What they could probably do without if they are to make their way in the world are compulsory lessons in the Scots ‘language’.
Unlike Gaelic, which is a distinct language, Scots is a dialect of English, with regional variations, such as Doric.
Scots is part of Britain’s rich cultural heritage, in the same way that a Yorkshire or Somerset accent is, and can be music to the ears, sometimes.
But to propose, as Scotland’s education establishment has, that it be given equal treatment as English and that all Scottish pupils learn to speak, write and read it is surely a joke.
It’s not as if our schools are in a position to waste time with their young charges. There has not been any good news for Scottish education for some time and even the First Minister, Nicola Sturgeon, belatedly admits our slipping standards are ‘unacceptable’.

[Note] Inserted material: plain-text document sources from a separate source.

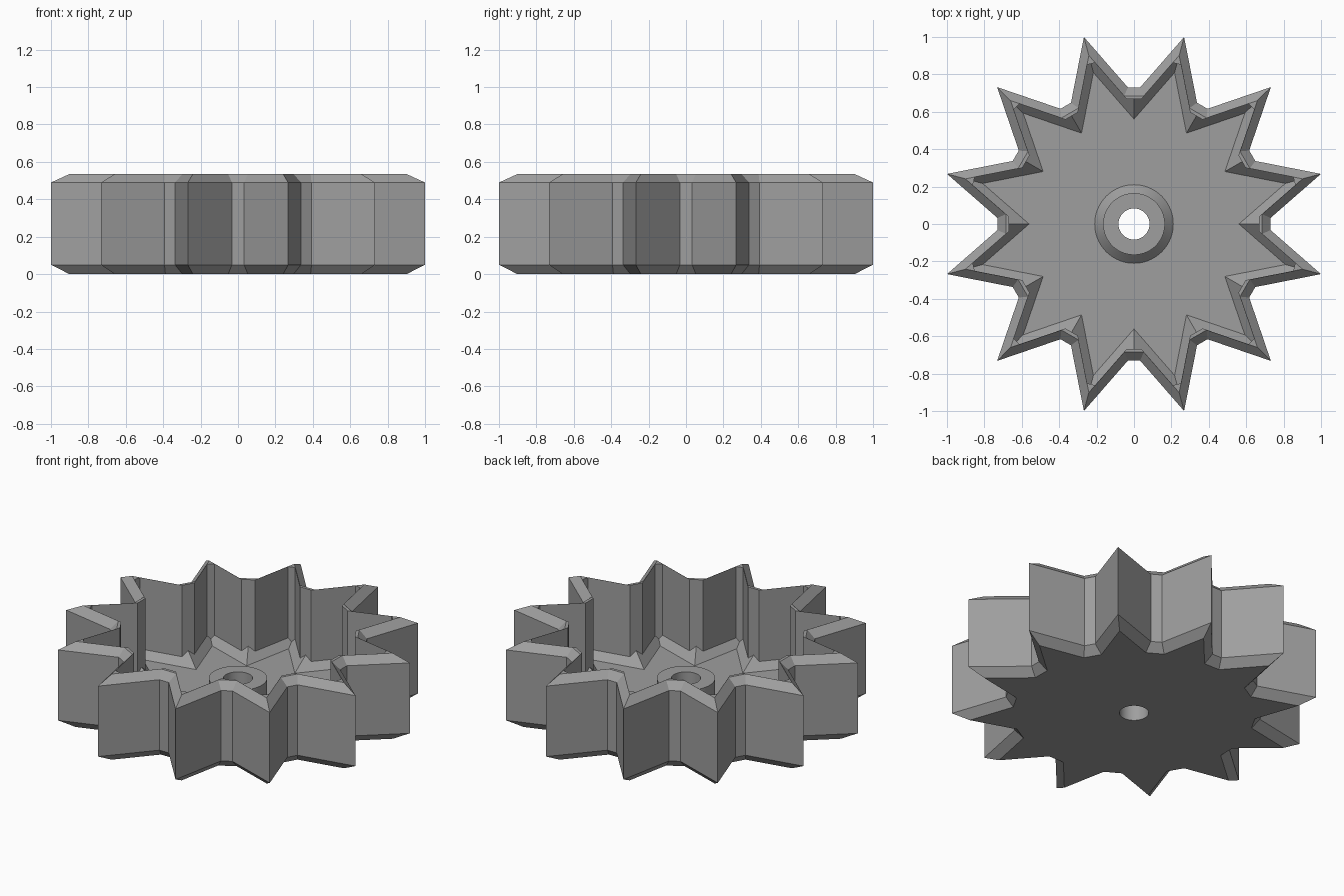
import bpy, bmesh, math

if "Cube" in bpy.data.objects:
    bpy.data.objects.remove(bpy.data.objects["Cube"])

TEETH = 12
SECTOR = 2 * math.pi / TEETH
TIP_ANGLE = SECTOR / 2
TIP_R = 1.035                      # radius of the sharp outer tips
PHI = math.radians(41.2)           # flank angle against the valley direction
APEX = 0.693                       # where two flanks would meet in a valley
HALF_TIP = PHI - TIP_ANGLE
FLOOR_Z, WALL_Z, WALL_D, FLOOR_D = 0.046, 0.089, 0.046, 0.087
SLOPE = (WALL_Z - FLOOR_Z) / (FLOOR_D - WALL_D)
INNER_VALLEY, INNER_TIP = 0.667, 0.887   # blunt corners of the inner wall


def spin(points):
    """Repeat one sector of points around the axis."""
    ring = []
    for i in range(TEETH):
        c, s = math.cos(i * SECTOR), math.sin(i * SECTOR)
        ring += [(x * c - y * s, x * s + y * c, z) for x, y, z in points]
    return ring


def star(d, z, valley=None, tip=None, lift=0.0, drop=0.0):
    """Star outline moved inward by d, with valleys and tips cut flat."""
    apex = APEX - d / math.sin(PHI)
    point = TIP_R - d / math.sin(HALF_TIP)
    valley = apex if valley is None else valley
    tip = point if tip is None else tip
    half = (valley - apex) * math.tan(PHI)
    width = (point - tip) * math.tan(HALF_TIP)
    c, s = math.cos(TIP_ANGLE), math.sin(TIP_ANGLE)
    return spin([(valley, -half, z), (valley, 0, z + lift), (valley, half, z)] +
                [(tip * c - w * s, tip * s + w * c, z - dz)
                 for w, dz in ((-width, 0), (0, drop), (width, 0))])


def circle(r, z):
    """Circle with the same number of points as a star outline."""
    step = SECTOR / 6
    return spin([(r * math.cos(k * step), r * math.sin(k * step), z)
                 for k in range(-1, 5)])


# The floor fillet creases meet the blunt wall corners higher or lower
lift = (WALL_D - (APEX - INNER_VALLEY) * math.sin(PHI)) * SLOPE
drop = ((TIP_R - INNER_TIP) * math.sin(HALF_TIP) - WALL_D) * SLOPE

rings = [
    star(0.045, 0.0, 0.685),                                      # underside
    star(0.0, 0.05, 0.73),                                        # lower bevel
    star(0.0, 0.49, 0.73),                                        # outer wall
    star(0.045, 0.535, 0.685),                                    # upper bevel
    star(WALL_D, 0.535, INNER_VALLEY, INNER_TIP),                 # rim
    star(WALL_D, WALL_Z, INNER_VALLEY, INNER_TIP, lift, drop),    # inner wall
    star(FLOOR_D, FLOOR_Z),                                       # floor fillet
    circle(0.21, FLOOR_Z),                                        # floor
    circle(0.165, FLOOR_Z + 0.045),                               # hub flare
    circle(0.165, 0.23),                                          # hub side
    circle(0.083, 0.23),                                          # hub top
    circle(0.083, 0.0),                                           # axle hole
]

bm = bmesh.new()
loops = [[bm.verts.new(p) for p in ring] for ring in rings]
for k, low in enumerate(loops):
    high = loops[(k + 1) % len(loops)]
    for i in range(len(low)):
        j = (i + 1) % len(low)
        bm.faces.new((low[i], low[j], high[j], high[i]))
bmesh.ops.remove_doubles(bm, verts=bm.verts, dist=1e-5)
bmesh.ops.recalc_face_normals(bm, faces=bm.faces)

mesh = bpy.data.meshes.new("star_wheel")
bm.to_mesh(mesh)
bm.free()
wheel = bpy.data.objects.new("star_wheel", mesh)
bpy.context.collection.objects.link(wheel)

grey = bpy.data.materials.new("grey")
grey.diffuse_color = (0.345, 0.345, 0.345, 1)
grey.use_nodes = True
grey.node_tree.nodes["Principled BSDF"].inputs["Base Color"].default_value = grey.diffuse_color
mesh.materials.append(grey)

bpy.context.view_layer.objects.active = wheel
wheel.select_set(True)
bpy.ops.object.shade_smooth_by_angle(angle=math.radians(20))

After years of Nationalist and before that, Labour and Lib Dem denial, it is heartening to hear a change in tune from the complacency that has bedevilled the schools portfolio for so long.
But will Sturgeon’s message to educationalists last week, that getting education right ‘really matters’, make a difference? It is hard to be optimistic.
While the revolution in English schools is being hailed as a miracle, transforming hopeless inner city institutions into beacons of high achievement, Scotland has nothing to show for its ‘reforms’.
The Curriculum for Excellence, described as a ‘handicap’ to teaching, has made Scotland’s education record worse. Since its introduction, literacy has declined in primary and secondary schools, according to the Scottish Survey of Literacy & Numeracy.
The attainment gap between advantage and disadvantaged children continues to grow and last week figures from the Universities and Colleges Admissions Service revealed that school leavers from deprived areas in England are now twice as likely to go to university as their Scottish counterparts. So much for the SNP’s policy of free tuition fees levelling the playing field.
The response of the quango Education Scotland is not to hang its head in shame at the catalogue of disasters it has presided over in recent years, but to issue guidance to hard pressed schools about teaching Alice in Wonderland in Scots.
It also recommends that councils could treat Scots as a foreign language, which presumably means that some children would be persuaded to take it up instead of, say, French or German or even Mandarin.
While other Europeans acquire languages to help them compete in the increasingly global market place, our youngsters will be able to speak in a tongue unintelligible to most of their countrymen, let alone to foreigners.
Sturgeon has visited New York and London to see how they have addressed their education challenges. She would have learnt, certainly from London, that liberating state schools from the local authority control and handing power to head teachers has produced a dramatic turnaround.
The academy system, launched by Tony Blair and accelerated under the Conservatives, has given London the best GCSE results in England. Nationwide, the project has been so successful that England’s top state schools now out-perform its fee-paying schools at A level, a far cry from the picture north of the border.
Rather than empowering a government body, such as Education Scotland, to dictate what a school must and must not teach, English schools set their own agendas. There is absolutely no reason why Scotland cannot follow this example.
Sturgeon should also listen to those leading educationalists calling for Scotland to be included once more in global surveys.
The SNP pulled out of the Trends in International Mathematics and Science Study and Progress in International Reading Literacy Study in 2010 embarrassed, perhaps, that these were an indictment of Scottish education.
Lindsay Paterson, professor of education policy at Edinburgh University, and Keir Bloomer, deputy convenor of the education committee of the Royal Society of Edinburgh, have said that Scotland’s performance must be judged in relation to other countries if it is to improve.
They also called for more autonomy for Scotland’s schools.
Sturgeon announced last week that national testing at primary level will be introduced, a tentative sign that she may be serious about wanting change. Will she go all the way?
She must realise that a radical overhaul in line with England’s is the only solution. But first she would have to acknowledge that, in this policy area, Westminster has got something right, and Holyrood and, for the past eight years, her party have been wrong.
Whether she can rise above Nationalist interests to defend the national interest remains to be seen.